Nina Pop and Helle Jae O’Regan both lost their lives this week.

Two trans women have been killed in the United States in the past week, both of them were stabbed to death. Nina Pop, 28, was murdered on 3 May in Sikeston, Missouri, while Helle Jae O’Regan, 20, was murdered on 6 May in San Antonio, Texas.

Their deaths are believed to be the tenth and eleventh deaths of trans or gender non-conforming people in the past year, and the fifth and sixth murders in the past four weeks.

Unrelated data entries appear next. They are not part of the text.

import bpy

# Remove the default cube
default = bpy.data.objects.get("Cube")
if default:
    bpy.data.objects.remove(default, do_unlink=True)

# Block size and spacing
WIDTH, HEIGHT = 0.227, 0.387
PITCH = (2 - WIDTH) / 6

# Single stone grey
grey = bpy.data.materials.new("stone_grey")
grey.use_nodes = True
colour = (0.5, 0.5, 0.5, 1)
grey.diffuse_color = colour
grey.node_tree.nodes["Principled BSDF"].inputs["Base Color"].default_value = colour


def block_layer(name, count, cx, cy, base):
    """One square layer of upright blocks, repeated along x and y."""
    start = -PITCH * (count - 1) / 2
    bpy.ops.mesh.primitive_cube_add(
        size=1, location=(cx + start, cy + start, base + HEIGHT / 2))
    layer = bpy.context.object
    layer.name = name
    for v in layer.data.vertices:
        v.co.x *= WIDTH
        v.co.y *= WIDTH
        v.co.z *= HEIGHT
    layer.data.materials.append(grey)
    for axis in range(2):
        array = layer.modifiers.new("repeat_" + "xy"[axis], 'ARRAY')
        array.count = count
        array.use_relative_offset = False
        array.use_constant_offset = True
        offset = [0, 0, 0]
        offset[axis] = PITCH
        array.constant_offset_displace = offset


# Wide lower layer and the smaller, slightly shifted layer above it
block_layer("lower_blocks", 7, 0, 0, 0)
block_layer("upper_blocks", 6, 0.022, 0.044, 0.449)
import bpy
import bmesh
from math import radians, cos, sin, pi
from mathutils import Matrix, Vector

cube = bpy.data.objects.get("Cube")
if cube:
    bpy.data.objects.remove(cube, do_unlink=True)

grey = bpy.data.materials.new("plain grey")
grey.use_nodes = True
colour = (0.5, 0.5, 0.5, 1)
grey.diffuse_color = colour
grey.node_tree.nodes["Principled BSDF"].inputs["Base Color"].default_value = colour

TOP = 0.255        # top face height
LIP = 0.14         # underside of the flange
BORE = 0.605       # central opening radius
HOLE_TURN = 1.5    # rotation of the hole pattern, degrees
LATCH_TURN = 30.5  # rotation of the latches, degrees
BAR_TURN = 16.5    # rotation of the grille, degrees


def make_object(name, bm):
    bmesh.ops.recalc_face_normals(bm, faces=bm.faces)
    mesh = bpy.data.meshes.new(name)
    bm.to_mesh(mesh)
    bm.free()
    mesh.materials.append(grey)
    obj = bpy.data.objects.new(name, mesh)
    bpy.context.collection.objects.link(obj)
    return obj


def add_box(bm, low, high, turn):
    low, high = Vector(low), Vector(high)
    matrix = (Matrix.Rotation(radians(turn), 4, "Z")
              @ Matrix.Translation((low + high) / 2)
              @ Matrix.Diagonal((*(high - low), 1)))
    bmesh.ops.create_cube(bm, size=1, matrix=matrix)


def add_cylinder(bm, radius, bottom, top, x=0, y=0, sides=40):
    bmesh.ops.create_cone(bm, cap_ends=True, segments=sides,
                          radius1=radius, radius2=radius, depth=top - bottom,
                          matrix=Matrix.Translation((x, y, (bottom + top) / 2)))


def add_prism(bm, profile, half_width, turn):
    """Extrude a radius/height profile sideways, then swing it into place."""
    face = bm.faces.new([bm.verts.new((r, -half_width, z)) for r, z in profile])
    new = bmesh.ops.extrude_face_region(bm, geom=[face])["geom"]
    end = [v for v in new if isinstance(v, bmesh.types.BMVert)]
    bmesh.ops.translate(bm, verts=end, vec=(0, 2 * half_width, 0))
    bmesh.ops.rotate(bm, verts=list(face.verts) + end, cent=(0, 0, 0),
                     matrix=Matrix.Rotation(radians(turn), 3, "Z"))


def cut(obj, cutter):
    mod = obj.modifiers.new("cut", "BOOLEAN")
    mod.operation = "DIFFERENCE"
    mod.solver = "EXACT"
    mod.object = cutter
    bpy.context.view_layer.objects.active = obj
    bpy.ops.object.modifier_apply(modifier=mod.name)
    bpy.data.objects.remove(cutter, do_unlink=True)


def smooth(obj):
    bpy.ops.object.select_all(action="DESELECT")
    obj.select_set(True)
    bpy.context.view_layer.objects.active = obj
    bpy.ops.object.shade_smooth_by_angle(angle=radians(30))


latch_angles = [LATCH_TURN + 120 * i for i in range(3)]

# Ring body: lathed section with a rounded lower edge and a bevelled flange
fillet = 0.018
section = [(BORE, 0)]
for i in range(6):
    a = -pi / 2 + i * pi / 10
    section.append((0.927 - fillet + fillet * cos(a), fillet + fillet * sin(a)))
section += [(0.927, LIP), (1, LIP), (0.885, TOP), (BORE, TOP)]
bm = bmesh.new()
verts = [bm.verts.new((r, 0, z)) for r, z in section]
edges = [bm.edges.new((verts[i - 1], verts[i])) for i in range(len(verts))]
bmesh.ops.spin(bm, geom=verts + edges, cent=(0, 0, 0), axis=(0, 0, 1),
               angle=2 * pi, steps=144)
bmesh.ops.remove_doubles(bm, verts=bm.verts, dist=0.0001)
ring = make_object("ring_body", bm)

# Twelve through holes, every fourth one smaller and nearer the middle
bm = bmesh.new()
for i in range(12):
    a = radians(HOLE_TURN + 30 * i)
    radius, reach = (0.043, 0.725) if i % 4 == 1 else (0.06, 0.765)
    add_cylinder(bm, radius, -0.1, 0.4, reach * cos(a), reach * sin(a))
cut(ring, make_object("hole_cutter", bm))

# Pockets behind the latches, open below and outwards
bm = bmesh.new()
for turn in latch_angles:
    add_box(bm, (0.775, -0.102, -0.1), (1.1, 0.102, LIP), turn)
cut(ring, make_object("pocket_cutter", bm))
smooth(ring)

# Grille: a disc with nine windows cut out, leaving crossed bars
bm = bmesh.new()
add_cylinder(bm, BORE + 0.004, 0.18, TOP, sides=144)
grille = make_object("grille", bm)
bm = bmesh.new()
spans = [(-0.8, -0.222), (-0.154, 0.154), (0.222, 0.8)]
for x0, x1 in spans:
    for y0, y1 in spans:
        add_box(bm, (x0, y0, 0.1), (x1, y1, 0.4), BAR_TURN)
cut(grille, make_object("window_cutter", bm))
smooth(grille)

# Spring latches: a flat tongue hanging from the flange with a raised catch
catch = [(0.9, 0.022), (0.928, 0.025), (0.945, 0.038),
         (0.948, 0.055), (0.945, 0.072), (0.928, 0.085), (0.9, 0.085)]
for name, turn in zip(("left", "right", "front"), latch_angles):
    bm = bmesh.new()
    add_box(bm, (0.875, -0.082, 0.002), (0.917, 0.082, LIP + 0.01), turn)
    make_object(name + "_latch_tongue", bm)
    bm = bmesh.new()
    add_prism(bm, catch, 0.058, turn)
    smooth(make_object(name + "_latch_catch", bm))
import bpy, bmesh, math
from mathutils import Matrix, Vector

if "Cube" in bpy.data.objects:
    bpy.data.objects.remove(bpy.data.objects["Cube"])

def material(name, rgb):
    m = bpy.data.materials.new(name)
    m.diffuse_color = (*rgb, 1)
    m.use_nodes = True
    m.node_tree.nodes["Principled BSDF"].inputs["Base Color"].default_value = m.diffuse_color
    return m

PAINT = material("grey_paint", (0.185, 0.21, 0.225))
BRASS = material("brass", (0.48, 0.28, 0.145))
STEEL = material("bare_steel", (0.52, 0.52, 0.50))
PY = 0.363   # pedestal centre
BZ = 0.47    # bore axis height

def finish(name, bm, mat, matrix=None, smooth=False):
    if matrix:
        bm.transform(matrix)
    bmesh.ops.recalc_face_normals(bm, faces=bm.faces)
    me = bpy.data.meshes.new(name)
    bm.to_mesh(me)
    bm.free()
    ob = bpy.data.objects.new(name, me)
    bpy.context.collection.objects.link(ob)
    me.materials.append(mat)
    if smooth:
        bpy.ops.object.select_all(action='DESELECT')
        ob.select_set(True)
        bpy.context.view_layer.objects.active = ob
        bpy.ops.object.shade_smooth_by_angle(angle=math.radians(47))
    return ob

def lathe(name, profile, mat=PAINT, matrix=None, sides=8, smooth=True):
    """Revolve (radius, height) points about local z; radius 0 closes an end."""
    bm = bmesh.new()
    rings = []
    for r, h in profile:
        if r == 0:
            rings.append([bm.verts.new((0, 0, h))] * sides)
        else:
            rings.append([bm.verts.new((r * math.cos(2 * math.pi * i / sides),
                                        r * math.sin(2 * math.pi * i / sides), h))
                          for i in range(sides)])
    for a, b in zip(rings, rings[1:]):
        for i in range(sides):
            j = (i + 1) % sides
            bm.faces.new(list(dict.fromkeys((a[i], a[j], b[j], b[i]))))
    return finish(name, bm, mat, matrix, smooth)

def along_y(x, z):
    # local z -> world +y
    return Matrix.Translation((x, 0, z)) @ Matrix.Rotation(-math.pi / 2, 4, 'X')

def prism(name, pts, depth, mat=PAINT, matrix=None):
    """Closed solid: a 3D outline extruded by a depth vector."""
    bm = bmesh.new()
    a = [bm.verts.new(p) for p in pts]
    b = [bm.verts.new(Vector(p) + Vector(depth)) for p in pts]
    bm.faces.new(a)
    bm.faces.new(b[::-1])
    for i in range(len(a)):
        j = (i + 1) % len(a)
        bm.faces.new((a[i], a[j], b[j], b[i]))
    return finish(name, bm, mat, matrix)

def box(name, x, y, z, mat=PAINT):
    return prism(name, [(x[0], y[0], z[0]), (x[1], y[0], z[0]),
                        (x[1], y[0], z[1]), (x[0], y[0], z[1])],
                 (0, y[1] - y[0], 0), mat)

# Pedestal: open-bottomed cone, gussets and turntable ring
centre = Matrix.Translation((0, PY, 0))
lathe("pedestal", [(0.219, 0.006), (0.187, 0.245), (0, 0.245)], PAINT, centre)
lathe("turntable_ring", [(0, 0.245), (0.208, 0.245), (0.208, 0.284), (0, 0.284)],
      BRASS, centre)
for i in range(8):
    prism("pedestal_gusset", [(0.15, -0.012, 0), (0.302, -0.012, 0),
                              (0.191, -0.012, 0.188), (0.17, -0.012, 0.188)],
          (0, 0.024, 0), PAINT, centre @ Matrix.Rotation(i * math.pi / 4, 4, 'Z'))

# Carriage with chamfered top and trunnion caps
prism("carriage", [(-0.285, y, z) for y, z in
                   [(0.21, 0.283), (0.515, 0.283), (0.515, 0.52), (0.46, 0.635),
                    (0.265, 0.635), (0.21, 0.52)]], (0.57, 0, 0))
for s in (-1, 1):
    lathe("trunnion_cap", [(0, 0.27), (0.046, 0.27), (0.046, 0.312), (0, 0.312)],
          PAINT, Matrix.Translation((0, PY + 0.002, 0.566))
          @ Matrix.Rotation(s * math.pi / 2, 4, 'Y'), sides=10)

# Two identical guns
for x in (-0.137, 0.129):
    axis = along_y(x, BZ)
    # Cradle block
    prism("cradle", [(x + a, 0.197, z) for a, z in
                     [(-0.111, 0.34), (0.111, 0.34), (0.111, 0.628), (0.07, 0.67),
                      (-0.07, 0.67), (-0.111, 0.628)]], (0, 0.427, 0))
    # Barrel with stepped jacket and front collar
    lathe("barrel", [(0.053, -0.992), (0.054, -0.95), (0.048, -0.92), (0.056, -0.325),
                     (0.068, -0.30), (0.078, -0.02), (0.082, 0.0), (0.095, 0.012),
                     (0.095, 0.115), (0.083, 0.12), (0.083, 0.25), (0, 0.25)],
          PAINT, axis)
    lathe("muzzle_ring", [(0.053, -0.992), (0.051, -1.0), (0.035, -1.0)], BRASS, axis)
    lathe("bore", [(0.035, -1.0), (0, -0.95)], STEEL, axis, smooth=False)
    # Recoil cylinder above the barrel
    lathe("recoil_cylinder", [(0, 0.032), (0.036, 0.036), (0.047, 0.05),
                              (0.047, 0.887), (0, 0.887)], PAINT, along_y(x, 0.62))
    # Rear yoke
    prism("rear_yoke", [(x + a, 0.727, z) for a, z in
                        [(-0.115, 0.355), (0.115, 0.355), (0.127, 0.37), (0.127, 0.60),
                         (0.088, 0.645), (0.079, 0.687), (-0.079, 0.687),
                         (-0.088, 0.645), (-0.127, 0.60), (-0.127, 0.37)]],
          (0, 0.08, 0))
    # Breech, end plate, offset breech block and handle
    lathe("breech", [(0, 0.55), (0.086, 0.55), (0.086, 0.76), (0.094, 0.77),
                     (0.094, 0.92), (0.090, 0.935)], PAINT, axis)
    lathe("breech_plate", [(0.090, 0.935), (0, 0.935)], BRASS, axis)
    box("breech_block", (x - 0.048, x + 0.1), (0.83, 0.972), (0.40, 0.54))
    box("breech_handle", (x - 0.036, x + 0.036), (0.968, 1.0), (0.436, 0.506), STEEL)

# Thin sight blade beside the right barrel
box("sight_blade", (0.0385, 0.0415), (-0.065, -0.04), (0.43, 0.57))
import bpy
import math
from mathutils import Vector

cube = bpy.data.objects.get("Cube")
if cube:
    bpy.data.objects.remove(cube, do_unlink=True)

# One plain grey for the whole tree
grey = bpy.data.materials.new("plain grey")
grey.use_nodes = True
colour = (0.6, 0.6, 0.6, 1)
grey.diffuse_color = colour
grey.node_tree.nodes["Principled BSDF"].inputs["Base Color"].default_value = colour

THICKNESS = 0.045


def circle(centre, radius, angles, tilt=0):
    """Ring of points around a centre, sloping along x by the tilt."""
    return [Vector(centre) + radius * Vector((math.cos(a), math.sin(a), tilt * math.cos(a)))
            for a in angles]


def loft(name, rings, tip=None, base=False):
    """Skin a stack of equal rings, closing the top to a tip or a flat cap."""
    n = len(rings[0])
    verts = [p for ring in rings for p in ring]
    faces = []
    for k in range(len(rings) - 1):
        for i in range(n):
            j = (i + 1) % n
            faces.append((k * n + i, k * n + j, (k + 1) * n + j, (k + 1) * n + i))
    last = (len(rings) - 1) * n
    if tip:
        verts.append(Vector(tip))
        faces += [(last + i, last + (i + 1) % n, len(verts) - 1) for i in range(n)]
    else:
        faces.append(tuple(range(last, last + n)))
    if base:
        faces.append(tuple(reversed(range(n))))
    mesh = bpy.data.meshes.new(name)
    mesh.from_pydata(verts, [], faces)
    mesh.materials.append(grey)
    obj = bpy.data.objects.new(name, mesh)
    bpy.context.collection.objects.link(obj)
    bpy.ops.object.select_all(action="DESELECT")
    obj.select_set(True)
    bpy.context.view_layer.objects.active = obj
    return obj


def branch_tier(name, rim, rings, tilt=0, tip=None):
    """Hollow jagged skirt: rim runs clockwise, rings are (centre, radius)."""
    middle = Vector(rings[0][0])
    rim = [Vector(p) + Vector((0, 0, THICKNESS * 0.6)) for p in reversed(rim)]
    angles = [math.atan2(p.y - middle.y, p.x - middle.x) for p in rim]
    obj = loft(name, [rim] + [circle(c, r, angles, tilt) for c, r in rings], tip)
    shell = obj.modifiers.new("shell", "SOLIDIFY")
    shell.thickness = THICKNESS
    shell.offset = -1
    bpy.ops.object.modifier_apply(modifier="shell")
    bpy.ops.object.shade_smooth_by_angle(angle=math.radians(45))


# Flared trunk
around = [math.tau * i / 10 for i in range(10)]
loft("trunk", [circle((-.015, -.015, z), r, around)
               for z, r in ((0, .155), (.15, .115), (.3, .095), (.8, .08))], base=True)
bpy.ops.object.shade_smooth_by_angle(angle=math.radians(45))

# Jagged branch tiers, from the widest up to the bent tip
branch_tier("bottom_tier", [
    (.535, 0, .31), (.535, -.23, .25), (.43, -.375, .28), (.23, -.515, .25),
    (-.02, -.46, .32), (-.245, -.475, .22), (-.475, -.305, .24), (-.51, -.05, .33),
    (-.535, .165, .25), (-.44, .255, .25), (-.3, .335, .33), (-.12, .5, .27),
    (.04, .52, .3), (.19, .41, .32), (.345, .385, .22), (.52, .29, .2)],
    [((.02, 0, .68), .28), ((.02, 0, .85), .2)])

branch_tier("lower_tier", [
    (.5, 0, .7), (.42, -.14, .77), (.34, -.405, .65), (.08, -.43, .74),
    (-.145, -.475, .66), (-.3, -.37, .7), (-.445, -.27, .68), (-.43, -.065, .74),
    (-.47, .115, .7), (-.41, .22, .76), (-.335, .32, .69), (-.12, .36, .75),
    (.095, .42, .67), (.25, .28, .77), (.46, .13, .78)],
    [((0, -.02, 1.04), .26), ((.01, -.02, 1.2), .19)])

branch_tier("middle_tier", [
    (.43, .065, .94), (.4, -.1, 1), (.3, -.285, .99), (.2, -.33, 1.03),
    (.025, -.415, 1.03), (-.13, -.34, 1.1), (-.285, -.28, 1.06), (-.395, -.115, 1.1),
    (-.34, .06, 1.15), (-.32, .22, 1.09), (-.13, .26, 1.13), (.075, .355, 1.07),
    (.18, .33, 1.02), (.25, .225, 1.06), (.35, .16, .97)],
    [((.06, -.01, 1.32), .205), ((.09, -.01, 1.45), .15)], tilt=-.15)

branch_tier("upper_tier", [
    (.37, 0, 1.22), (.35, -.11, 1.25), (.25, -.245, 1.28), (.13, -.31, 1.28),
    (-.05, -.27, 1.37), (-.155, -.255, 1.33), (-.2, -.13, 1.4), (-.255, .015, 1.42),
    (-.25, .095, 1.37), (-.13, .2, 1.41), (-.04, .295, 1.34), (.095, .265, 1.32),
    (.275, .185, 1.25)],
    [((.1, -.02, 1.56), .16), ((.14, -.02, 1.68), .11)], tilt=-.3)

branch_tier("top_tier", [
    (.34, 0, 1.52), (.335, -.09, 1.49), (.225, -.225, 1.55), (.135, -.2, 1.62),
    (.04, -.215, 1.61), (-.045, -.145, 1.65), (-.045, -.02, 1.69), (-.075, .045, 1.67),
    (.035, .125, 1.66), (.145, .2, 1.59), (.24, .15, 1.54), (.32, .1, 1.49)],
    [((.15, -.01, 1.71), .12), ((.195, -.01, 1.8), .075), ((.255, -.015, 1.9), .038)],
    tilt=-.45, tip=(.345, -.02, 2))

Nina had recently shared a throwback picture with her and her siblings, and mourners on her Facebook page commented that everyone loved her. Nina was last seen alive at a party in Silkeston, where she was seen walking around a field with a drink. Her body was discovered in her apartment. Although no motive has yet been named, the police confirmed they were looking into the possibility that it was a hate crime.

Responding to Nina’s death, Tori Cooper, the Human Rights Campaign (HRC) Director of Community Engagement for the Transgender Justice Initiative, said: “For the past four weeks, we have seen the deaths of five transgender women of color in this country. We are seeing an epidemic of violence that can no longer be ignored. Transgender and gender non-conforming people, especially trans women of color, risk our lives by living as our true selves — and we are being violently killed for doing so.

“We must be outraged by this news and we must channel that outrage into action immediately. These crimes must be reported, investigated and prosecuted. These lives must be mourned, honored and fought for. What we are doing is not enough. HRC mourns alongside all those who know and loved Nina, and we will continue our tireless fight to ensure a future where living one’s truth can never become a death sentence.”

Ted Eytan via Flickr

Helle was stabbed while at her job at a local barbershop. Her attacker, Damion Terrell Campbell, 42, has been charged with her murder. It’s believed that her murder was a random attack, but it is also being investigated as a possible hate crime.

Speaking to KSAT, which sadly deadnamed Halle, her friend Luke Tyler said: “Every time I saw her, she smiled. She’d do anything for you. She was a caring person. I never saw her in a bad mood.

He added: “Being trans is so hard, and her life was hard, but she lived like it was the best day of her life every day.”

Halle was proud of her trans identity, and in a post on Transgender Day of Remembrance, posted: “I was looking at the pictures I used to take before I transitioned versus now and it made me realize I’m way happier than I used to be. I love myself now. Thank you to everyone who’s ever supported me and to anyone who hasn’t I hope you come around. I’m happy and proud to be myself.”

In a statement, the HRC’s Tori Cooper said: “For the past several weeks, we have learned of the violent deaths of transgender Americans at a rate that should be a shock and horror to every single person. We must all ask ourselves today: ‘What am I doing to ensure a world where a person’s gender identity is not a potential death sentence?’

“The Human Rights Campaign is standing with Helle’s family and friends in mourning today. Her death further underscores the dire and urgent need to end violence and discrimination against transgender people — and especially against transgender women — now.”

Related: Remembering the trans individuals who have been killed in the US this year